As well, I was also looking more closely at some of the photo sites. I hadn't played with BuzzNet in a little while and I was really impressed! They have done some really great stuff recently and opened up their whole API. While Flickr still has a lot more functionality and power, Buzznet is pretty and simple. They have done a nice job on the interface and made things extremely easy to use! Which means they are drawing a nice well rounded audience. With the addition of Buzzword (community tagging) im excited to see what else comes from it. (I had the brief pleasure of meeting the founders Marc Brown and Anthony Batt at a Blogging conference over the summer... so "Well done guys!")

Quotes of the day:
(from the Feature)
"many operators are now finding that servicing the adult market can be difficult, as they try to strike a balance between making porn available to their users while not being viewed as pornographers."

No way, I didn't know that was the struggle... UH, DAH!!!

(from a different article on the feature)
"Throw some money at some young, creative developers to come up with some ideas and create some services that are a little more interesting than the tired "take a picture and MMS it to us, and we'll send it out to somebody as a postcard" idea that's still making the rounds. Find some smart, creative kids that have used MMS, and know why it's boring and no good, then get them to come up with better ideas. "

... :) :) :)



Anita







 
A blog about mobile devices and my thoughts on mobility.... yes, from a woman!

Name:
Location: San Francisco, California, United States
ARCHIVES
August 2004 / November 2004 / December 2004 / January 2005 / February 2005 / March 2005 / April 2005 / May 2005 / July 2005 / October 2005 /
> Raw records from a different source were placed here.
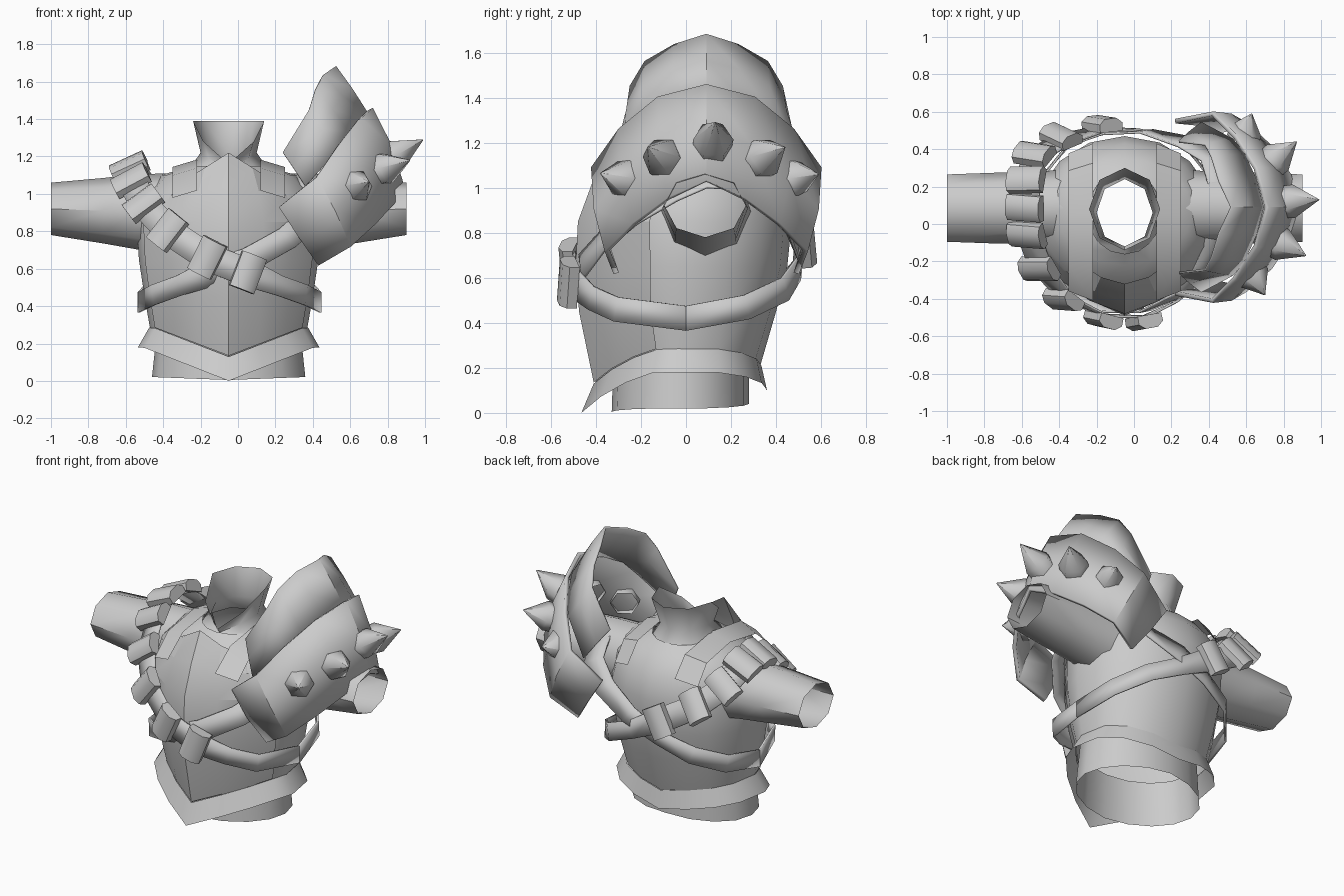
import bpy, bmesh, math
from mathutils import Vector

if "Cube" in bpy.data.objects:
    bpy.data.objects.remove(bpy.data.objects["Cube"])

CX = -0.05          # symmetry plane of the body
PY = 0.09           # symmetry plane of the shoulder guard
steel = bpy.data.materials.new("grey_steel")
steel.diffuse_color = (0.6, 0.6, 0.6, 1)
steel.use_nodes = True
steel.node_tree.nodes["Principled BSDF"].inputs["Base Color"].default_value = steel.diffuse_color


def finish(name, bm, angle=35, thick=0.0):
    bmesh.ops.recalc_face_normals(bm, faces=bm.faces[:])
    me = bpy.data.meshes.new(name)
    bm.to_mesh(me)
    bm.free()
    me.materials.append(steel)
    ob = bpy.data.objects.new(name, me)
    bpy.context.collection.objects.link(ob)
    bpy.ops.object.select_all(action='DESELECT')
    ob.select_set(True)
    bpy.context.view_layer.objects.active = ob
    bpy.ops.object.shade_smooth_by_angle(angle=math.radians(angle))
    if thick:
        mod = ob.modifiers.new("thickness", 'SOLIDIFY')
        mod.thickness = thick
        mod.offset = 0
    return ob


def skin(name, rows, closed=True, angle=35, thick=0.0):
    """Join rows of points with quads."""
    bm = bmesh.new()
    vs = [[bm.verts.new(p) for p in row] for row in rows]
    n = len(rows[0])
    for a, b in zip(vs, vs[1:]):
        for i in range(n if closed else n - 1):
            j = (i + 1) % n
            bm.faces.new((a[i], a[j], b[j], b[i]))
    return finish(name, bm, angle, thick)


def ring(z, rx, yf, yb, angles, z_side=None, z_back=None, keel=0.0, square=1.0):
    """Oval row; z may dip to front and back, keel points the front, square fills the back."""
    pts = []
    for a in angles:
        s, c = abs(math.sin(a)), math.cos(a)
        zz = z
        if z_side is not None:
            end = z if c > 0 else z_back
            zz = end + (z_side - end) * min(1, s * 1.06)
        if c > 0:
            c += (1 - s - c) * keel
        else:
            c = -abs(c) ** square
        pts.append((CX + rx * math.sin(a), (yf + yb) / 2 - (yb - yf) / 2 * c, zz))
    return pts


def mirror_x(p):
    return (2 * CX - p[0], p[1], p[2])


full = [2 * math.pi * i / 16 for i in range(16)]

# torso with shoulders
skin("torso", [
    ring(0.13, 0.42, -0.40, 0.33, full, 0.28, 0.21, 0.45, 0.75),
    ring(0.45, 0.45, -0.46, 0.40, full, keel=0.4, square=0.8),
    ring(0.65, 0.48, -0.47, 0.45, full, keel=0.3, square=0.9),
    ring(0.85, 0.49, -0.44, 0.47, full, keel=0.15),
    ring(1.00, 0.45, -0.36, 0.43, full),
    ring(1.10, 0.36, -0.22, 0.35, full),
    ring(1.15, 0.20, -0.16, 0.28, full)])

# hip tube and flared skirt plate
skin("hip", [ring(0.005, 0.41, -0.33, 0.28, full, 0.02, 0.04),
             ring(0.30, 0.38, -0.32, 0.28, full)])
skin("skirt_plate", [ring(0.13, 0.425, -0.41, 0.335, full, 0.285, 0.21, 0.45, 0.75),
                     ring(0.00, 0.485, -0.465, 0.36, full, 0.18, 0.10, 0.45, 0.75)])

# neck collar, dipping to a notch in front
octo = [2 * math.pi * i / 8 for i in range(8)]
top = ring(1.39, 0.19, -0.14, 0.30, octo)
for k, z in ((0, 1.16), (1, 1.28), (7, 1.28)):
    top[k] = (top[k][0], top[k][1], z)
waist = ring(1.22, 0.15, -0.12, 0.24, octo)
for k, z in ((0, 1.13), (1, 1.19), (7, 1.19)):
    waist[k] = (waist[k][0], waist[k][1], z)
skin("neck", [ring(1.12, 0.22, -0.18, 0.29, octo), waist, top], angle=60)

# breastplate with centre ridge and raised point
arc = [math.radians(a) for a in range(-66, 67, 22)]
skin("breastplate", [
    ring(0.135, 0.432, -0.41, 0.345, arc, 0.29, 0.2, 0.45),
    ring(0.45, 0.462, -0.475, 0.41, arc, keel=0.4),
    ring(0.65, 0.49, -0.49, 0.46, arc, keel=0.33),
    ring(0.85, 0.50, -0.48, 0.47, arc, keel=0.25),
    ring(1.04, 0.43, -0.41, 0.43, arc, 0.98, 0.9, 0.15),
    ring(1.22, 0.34, -0.32, 0.38, arc, 1.02, 0.9, 0.1)], False, 20)

# arms and shoulder straps on both sides
for side, flip in (("left", False), ("right", True)):
    rows = []
    for x, ry, rz, z in ((-0.35, 0.21, 0.22, 0.89), (-0.55, 0.19, 0.20, 0.905),
                         (-0.72, 0.19, 0.175, 0.91), (-1.0, 0.18, 0.14, 0.92)):
        rows.append([(x, 0.085 + ry * math.cos(a), z + rz * math.sin(a)) for a in octo])
    strap = [[(CX - w, y * (1.05 - (w - 0.17)), z - (w - 0.23) * 0.3) for w in (0.17, 0.30)]
             for y, z in ((-0.39, 1.0), (-0.24, 1.12), (0.05, 1.165), (0.31, 1.12), (0.41, 1.0))]
    if flip:
        rows = [[mirror_x(p) for p in r] for r in rows]
        strap = [[mirror_x(p) for p in r] for r in strap]
    skin(side + "_arm", rows, angle=50)
    skin(side + "_shoulder_strap", strap, False)

# crossing belts
path = [Vector(p) for p in (
    (0.44, 0.0, 0.42), (0.36, -0.31, 0.46), (0.22, -0.42, 0.51), (0.05, -0.50, 0.58),
    (-0.16, -0.49, 0.66), (-0.37, -0.39, 0.80), (-0.50, -0.23, 0.94), (-0.565, -0.05, 1.06),
    (-0.575, 0.09, 1.13), (-0.57, 0.23, 1.12), (-0.53, 0.36, 1.02), (-0.39, 0.45, 0.89),
    (-0.17, 0.51, 0.76), (0.05, 0.50, 0.64), (0.25, 0.44, 0.55), (0.39, 0.27, 0.47))]


def frame(i):
    """Tangent, width and outward directions along the belt."""
    p = path[i]
    t = (path[(i + 1) % len(path)] - path[i - 1]).normalized()
    n = p - Vector((CX, 0.05, 0))
    n.z = max(p.z - 0.72, 0) * 2.8
    n = (n - t * n.dot(t)).normalized()
    return p, t, t.cross(n), n


belt = []
for i in range(len(path)):
    p, t, w, n = frame(i)
    half = 0.075 if 3 <= i <= 12 else 0.055
    belt.append([p + w * half, p - w * half])
belt.append(belt[0])
skin("pouch_belt", belt, False, 20, thick=0.012)


def tuck(p):
    """Mirrored belt that lies closer to the body."""
    front = 0.86 if p[2] < 0.54 else 0.95
    y = 0.02 + (p[1] - 0.02) * (front if p[1] < 0 else 0.97)
    return (CX - (p[0] - CX) * 0.98, y, p[2] - max(p[2] - 0.62, 0) * 0.2)


skin("cross_belt", [[tuck(p) for p in r] for r in belt], False, 20, thick=0.012)

# rounded pouches riding on the belt
outline = ((-0.068, -0.01), (-0.07, 0.035), (-0.035, 0.062), (0.035, 0.062), (0.07, 0.035), (0.068, -0.01))
for i in range(3, 13):
    p, t, w, n = frame(i)
    bm = bmesh.new()
    ends = [[bm.verts.new(p + t * a + n * b + w * s) for a, b in outline] for s in (-0.098, 0.098)]
    for end in ends:
        bm.faces.new(end)
    for k in range(6):
        m = (k + 1) % 6
        bm.faces.new((ends[0][k], ends[0][m], ends[1][m], ends[1][k]))
    finish("belt_pouch", bm, 50)


# shoulder guard plates, front half mirrored to the back
def guard(name, half, bulge, thick):
    back = [[(p[0], 2 * PY - p[1], p[2]) for p in st] for st in half[-2::-1]]
    rows = []
    for a, b in half + back:
        a, b = Vector(a), Vector(b)
        m = (a + b) / 2
        rows.append((a, m + (m - Vector((0.3, PY, 0.9))).normalized() * bulge, b))
    skin(name, rows, False, 40, thick)


guard("lower_guard", [
    [(0.22, -0.37, 0.93), (0.43, -0.31, 0.62)],
    [(0.42, -0.41, 1.09), (0.60, -0.35, 0.72)],
    [(0.54, -0.29, 1.26), (0.73, -0.23, 0.84)],
    [(0.65, -0.12, 1.40), (0.83, -0.08, 0.95)],
    [(0.71, PY, 1.455), (0.88, PY, 1.03)]], 0.02, 0.025)
guard("upper_guard", [
    [(0.24, -0.26, 1.22), (0.36, -0.36, 1.04)],
    [(0.38, -0.245, 1.45), (0.53, -0.27, 1.23)],
    [(0.415, -0.18, 1.56), (0.59, -0.19, 1.33)],
    [(0.455, -0.05, 1.635), (0.65, -0.06, 1.40)],
    [(0.52, PY, 1.68), (0.69, PY, 1.43)]], 0.005, 0.012)

# spikes: six-sided collar and point
for base, tip in (((0.63, -0.27, 1.04), (0.70, -0.38, 1.065)),
                  ((0.77, -0.10, 1.13), (0.92, -0.17, 1.18)),
                  ((0.83, 0.12, 1.20), (0.99, 0.13, 1.29)),
                  ((0.75, 0.34, 1.13), (0.87, 0.44, 1.18)),
                  ((0.59, 0.48, 1.04), (0.63, 0.59, 1.06))):
    base, tip = Vector(base), Vector(tip)
    d = tip - base
    q = d.to_track_quat('Z', 'Y')
    rows = []
    for f, r in ((-0.3, 0.085), (0.15, 0.09), (1.0, 0.002)):
        rows.append([base + d * f + q @ Vector((r * math.cos(k * math.pi / 3), r * math.sin(k * math.pi / 3), 0))
                     for k in range(6)])
    skin("guard_spike", rows, angle=60)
Site Feed URL: mobilegirl.blogspot.com/atom.xml


Powered by Blogger